Dataset records START

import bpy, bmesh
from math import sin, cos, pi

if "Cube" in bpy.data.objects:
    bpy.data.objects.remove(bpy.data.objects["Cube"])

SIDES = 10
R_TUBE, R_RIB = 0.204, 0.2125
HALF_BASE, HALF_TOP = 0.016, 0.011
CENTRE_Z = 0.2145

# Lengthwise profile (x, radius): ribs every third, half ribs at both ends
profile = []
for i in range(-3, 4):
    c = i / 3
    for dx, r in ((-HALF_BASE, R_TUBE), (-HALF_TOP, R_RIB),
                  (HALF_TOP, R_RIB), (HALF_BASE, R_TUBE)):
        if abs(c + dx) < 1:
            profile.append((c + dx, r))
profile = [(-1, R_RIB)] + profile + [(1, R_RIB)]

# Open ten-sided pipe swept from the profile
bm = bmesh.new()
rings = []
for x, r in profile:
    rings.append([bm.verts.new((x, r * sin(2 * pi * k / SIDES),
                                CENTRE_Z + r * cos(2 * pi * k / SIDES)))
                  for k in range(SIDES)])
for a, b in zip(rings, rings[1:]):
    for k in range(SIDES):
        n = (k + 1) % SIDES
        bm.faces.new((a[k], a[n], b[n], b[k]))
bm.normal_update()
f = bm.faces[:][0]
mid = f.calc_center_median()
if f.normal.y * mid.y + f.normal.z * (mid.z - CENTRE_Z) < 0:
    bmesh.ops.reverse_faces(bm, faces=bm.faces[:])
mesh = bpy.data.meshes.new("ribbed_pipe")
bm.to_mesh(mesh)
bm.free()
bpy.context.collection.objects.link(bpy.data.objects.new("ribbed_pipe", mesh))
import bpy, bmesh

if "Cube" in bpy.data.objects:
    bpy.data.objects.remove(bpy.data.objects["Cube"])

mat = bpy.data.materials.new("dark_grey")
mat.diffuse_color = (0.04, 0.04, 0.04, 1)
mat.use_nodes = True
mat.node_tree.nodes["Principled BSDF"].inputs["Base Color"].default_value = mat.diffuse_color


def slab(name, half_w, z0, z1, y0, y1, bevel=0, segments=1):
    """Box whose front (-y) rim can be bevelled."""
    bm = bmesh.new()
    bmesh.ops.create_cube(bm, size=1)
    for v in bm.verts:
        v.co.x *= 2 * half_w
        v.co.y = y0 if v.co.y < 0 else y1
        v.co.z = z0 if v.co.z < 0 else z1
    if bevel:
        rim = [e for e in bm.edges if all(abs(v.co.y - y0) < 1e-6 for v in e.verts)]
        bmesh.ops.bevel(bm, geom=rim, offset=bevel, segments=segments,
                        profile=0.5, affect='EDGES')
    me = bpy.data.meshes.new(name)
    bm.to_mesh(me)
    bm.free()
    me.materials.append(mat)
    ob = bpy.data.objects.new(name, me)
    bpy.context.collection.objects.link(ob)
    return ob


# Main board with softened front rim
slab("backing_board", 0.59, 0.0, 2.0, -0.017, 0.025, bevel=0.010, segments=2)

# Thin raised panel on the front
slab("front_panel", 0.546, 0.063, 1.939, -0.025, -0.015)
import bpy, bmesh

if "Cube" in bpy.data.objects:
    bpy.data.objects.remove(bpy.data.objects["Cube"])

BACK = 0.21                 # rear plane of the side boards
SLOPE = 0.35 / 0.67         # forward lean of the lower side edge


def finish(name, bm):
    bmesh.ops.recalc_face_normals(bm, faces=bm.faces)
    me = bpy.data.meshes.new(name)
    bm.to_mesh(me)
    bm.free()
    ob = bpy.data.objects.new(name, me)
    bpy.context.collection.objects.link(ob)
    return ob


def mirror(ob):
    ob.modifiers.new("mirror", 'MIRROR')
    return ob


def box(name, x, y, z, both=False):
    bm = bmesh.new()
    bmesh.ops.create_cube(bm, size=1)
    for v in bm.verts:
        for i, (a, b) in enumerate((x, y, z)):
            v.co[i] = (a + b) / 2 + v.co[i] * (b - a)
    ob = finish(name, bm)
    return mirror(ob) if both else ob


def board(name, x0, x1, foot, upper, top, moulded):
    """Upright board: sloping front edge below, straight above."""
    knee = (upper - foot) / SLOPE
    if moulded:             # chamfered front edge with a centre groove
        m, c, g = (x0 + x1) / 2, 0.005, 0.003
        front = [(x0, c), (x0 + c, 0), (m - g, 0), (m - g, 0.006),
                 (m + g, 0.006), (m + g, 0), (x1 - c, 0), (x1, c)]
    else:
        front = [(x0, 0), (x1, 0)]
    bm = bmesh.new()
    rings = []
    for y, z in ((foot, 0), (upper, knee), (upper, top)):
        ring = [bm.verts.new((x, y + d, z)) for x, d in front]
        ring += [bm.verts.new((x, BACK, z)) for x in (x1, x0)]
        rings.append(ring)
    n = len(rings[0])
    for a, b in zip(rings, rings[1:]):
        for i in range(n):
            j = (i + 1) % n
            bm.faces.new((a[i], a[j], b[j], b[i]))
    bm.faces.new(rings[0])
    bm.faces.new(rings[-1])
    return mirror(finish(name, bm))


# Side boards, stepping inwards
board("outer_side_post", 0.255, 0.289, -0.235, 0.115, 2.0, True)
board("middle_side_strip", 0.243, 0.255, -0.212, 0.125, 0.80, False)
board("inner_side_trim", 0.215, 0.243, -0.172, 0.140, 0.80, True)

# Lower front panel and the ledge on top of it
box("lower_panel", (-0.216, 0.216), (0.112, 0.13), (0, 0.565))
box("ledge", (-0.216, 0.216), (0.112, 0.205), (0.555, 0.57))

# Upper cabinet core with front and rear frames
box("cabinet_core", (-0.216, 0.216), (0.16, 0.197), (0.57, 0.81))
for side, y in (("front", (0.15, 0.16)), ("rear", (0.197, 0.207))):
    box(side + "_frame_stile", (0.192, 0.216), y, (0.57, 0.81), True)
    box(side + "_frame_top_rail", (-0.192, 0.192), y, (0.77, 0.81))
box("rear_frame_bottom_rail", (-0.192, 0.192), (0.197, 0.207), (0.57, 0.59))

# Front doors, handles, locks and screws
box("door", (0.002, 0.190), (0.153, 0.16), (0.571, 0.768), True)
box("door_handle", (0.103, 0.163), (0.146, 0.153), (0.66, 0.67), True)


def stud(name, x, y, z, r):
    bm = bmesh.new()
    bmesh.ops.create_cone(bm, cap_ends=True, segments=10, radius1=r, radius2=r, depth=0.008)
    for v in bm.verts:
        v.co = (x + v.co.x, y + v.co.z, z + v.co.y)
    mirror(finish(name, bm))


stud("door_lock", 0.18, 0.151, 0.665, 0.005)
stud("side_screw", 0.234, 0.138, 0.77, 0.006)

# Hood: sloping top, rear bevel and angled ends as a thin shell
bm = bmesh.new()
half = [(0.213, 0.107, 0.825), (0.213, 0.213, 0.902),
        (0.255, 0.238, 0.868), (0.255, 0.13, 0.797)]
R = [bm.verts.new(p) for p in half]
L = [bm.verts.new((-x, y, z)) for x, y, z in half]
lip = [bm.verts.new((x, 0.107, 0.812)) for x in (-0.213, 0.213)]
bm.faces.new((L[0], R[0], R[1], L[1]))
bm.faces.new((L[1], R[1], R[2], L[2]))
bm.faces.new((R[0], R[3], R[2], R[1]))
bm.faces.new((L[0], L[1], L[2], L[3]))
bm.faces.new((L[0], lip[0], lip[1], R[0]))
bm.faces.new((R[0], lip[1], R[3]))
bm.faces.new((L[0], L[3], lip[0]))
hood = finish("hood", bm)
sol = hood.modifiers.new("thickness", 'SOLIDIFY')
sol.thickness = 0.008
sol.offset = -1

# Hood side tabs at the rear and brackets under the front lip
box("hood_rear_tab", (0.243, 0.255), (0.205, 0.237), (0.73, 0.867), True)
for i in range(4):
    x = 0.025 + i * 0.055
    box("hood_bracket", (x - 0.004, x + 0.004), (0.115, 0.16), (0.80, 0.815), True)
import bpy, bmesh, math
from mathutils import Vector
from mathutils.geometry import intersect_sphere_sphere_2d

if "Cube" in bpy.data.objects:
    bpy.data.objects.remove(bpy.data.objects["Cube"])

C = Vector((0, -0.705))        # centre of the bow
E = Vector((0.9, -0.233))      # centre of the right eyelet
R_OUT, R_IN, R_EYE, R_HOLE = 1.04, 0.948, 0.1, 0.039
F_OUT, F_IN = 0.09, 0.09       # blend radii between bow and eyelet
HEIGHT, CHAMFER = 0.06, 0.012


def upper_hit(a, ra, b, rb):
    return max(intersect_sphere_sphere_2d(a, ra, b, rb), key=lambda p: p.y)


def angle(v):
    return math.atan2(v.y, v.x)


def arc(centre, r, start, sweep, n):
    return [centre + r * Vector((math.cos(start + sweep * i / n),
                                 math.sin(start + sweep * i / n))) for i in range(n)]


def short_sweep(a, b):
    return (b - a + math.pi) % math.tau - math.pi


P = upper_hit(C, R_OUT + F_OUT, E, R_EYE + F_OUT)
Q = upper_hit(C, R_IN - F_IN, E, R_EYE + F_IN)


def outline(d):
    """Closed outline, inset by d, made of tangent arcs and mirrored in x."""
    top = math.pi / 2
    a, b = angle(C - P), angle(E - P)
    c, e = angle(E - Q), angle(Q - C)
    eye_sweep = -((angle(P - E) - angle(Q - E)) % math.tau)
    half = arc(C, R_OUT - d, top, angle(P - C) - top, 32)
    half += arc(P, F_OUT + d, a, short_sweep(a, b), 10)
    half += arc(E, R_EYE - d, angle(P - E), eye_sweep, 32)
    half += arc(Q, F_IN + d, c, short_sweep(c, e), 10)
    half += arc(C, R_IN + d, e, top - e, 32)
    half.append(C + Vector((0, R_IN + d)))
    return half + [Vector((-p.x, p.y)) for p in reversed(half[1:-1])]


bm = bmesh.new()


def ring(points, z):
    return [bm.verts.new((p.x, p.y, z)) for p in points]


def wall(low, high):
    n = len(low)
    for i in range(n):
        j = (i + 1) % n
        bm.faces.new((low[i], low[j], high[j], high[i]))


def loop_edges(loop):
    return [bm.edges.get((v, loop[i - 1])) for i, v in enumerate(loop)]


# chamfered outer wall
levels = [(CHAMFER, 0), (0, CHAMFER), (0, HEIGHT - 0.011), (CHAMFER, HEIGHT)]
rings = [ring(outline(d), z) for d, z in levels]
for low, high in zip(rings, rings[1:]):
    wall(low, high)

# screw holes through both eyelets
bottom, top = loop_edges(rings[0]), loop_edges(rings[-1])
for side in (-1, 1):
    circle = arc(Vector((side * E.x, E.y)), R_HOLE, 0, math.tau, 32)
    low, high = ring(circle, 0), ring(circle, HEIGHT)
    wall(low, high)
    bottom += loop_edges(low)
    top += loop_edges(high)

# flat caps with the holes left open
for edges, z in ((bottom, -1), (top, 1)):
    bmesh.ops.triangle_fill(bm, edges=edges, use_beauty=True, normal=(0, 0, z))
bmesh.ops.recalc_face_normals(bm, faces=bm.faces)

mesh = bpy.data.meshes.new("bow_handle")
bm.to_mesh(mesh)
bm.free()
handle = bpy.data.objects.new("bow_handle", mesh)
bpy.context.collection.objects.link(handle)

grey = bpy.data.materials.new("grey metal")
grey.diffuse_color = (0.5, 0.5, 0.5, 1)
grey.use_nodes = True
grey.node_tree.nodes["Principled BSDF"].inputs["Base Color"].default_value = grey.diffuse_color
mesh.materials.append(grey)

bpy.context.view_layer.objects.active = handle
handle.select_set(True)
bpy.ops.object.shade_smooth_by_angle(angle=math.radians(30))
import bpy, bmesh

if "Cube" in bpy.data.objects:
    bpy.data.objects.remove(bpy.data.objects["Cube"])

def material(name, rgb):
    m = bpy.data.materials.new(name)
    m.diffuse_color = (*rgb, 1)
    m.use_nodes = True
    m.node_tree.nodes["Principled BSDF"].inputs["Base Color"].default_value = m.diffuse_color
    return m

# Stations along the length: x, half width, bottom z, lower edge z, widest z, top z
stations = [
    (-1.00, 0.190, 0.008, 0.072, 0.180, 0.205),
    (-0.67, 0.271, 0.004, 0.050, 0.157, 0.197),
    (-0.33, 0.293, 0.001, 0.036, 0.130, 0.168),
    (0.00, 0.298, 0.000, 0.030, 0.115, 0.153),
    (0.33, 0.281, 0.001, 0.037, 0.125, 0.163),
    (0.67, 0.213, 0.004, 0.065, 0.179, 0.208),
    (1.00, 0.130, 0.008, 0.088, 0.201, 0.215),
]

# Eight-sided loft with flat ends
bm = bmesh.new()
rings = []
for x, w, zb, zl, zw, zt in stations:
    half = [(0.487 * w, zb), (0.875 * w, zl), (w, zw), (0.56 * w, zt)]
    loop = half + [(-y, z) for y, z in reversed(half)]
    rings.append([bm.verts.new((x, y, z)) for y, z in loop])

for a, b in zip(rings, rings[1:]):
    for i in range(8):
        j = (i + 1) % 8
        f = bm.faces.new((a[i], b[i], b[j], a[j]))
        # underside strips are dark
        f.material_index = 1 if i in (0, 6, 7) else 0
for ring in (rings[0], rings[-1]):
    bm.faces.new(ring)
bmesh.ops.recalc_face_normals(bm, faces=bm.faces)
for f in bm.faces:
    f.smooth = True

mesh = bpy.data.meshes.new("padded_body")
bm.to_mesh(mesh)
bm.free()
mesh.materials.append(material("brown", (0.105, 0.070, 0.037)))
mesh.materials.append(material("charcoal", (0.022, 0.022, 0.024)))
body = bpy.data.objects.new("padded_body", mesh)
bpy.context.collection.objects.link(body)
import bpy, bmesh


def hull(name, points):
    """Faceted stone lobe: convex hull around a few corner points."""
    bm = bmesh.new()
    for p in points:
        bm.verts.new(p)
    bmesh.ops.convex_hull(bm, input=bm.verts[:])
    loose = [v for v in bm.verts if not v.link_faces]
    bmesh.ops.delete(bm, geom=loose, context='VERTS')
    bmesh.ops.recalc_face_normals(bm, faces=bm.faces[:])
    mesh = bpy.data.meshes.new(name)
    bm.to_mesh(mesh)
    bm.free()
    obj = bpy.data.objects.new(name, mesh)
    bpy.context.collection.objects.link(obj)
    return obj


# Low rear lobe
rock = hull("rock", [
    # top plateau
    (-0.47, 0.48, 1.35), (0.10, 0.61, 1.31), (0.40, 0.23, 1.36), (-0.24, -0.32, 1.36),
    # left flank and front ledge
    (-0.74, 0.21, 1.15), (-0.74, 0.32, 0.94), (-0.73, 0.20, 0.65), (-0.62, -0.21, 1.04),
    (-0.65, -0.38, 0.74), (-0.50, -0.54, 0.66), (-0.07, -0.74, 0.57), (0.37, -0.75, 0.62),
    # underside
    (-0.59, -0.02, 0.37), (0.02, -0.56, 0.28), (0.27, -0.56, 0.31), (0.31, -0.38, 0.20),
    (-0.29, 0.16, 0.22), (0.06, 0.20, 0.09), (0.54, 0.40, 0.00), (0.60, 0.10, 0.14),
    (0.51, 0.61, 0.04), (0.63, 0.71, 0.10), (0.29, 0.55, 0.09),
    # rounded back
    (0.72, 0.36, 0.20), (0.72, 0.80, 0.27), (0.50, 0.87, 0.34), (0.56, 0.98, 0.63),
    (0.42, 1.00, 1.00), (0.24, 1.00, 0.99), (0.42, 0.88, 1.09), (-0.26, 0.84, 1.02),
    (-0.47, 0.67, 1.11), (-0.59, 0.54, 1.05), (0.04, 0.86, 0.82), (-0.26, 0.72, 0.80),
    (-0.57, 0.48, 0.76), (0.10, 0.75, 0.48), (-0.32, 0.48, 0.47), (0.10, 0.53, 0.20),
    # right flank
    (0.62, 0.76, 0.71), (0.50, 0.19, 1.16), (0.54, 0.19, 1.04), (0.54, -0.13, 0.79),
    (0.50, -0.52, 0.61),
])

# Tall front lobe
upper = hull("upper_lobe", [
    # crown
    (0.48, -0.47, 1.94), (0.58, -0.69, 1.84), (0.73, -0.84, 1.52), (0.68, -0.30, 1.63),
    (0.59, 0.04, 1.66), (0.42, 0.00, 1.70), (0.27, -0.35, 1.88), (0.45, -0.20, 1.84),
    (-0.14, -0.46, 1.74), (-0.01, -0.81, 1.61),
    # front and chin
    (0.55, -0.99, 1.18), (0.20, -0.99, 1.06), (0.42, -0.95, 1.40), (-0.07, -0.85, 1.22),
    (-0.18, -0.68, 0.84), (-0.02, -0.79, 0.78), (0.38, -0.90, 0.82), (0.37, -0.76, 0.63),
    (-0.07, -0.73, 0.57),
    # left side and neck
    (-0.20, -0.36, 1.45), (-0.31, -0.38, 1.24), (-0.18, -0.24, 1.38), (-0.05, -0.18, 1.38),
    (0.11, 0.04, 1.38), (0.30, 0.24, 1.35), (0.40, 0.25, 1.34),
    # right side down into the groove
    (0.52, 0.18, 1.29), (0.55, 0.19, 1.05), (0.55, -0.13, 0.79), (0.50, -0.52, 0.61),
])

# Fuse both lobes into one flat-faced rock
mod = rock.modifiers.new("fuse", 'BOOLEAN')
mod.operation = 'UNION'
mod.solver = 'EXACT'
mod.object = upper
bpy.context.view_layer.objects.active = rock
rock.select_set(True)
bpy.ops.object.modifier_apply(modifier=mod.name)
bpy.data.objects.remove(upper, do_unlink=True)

Dataset records END

What you are asked to do -> Set down, unchanged, only those lines above that fall between the line with "# Front doors, handles, locks and screws" and the line with "L = [bm.verts.new((-x, y, z))", the two end lines included.

Response below ->
# Front doors, handles, locks and screws
box("door", (0.002, 0.190), (0.153, 0.16), (0.571, 0.768), True)
box("door_handle", (0.103, 0.163), (0.146, 0.153), (0.66, 0.67), True)


def stud(name, x, y, z, r):
    bm = bmesh.new()
    bmesh.ops.create_cone(bm, cap_ends=True, segments=10, radius1=r, radius2=r, depth=0.008)
    for v in bm.verts:
        v.co = (x + v.co.x, y + v.co.z, z + v.co.y)
    mirror(finish(name, bm))


stud("door_lock", 0.18, 0.151, 0.665, 0.005)
stud("side_screw", 0.234, 0.138, 0.77, 0.006)

# Hood: sloping top, rear bevel and angled ends as a thin shell
bm = bmesh.new()
half = [(0.213, 0.107, 0.825), (0.213, 0.213, 0.902),
        (0.255, 0.238, 0.868), (0.255, 0.13, 0.797)]
R = [bm.verts.new(p) for p in half]
L = [bm.verts.new((-x, y, z)) for x, y, z in half]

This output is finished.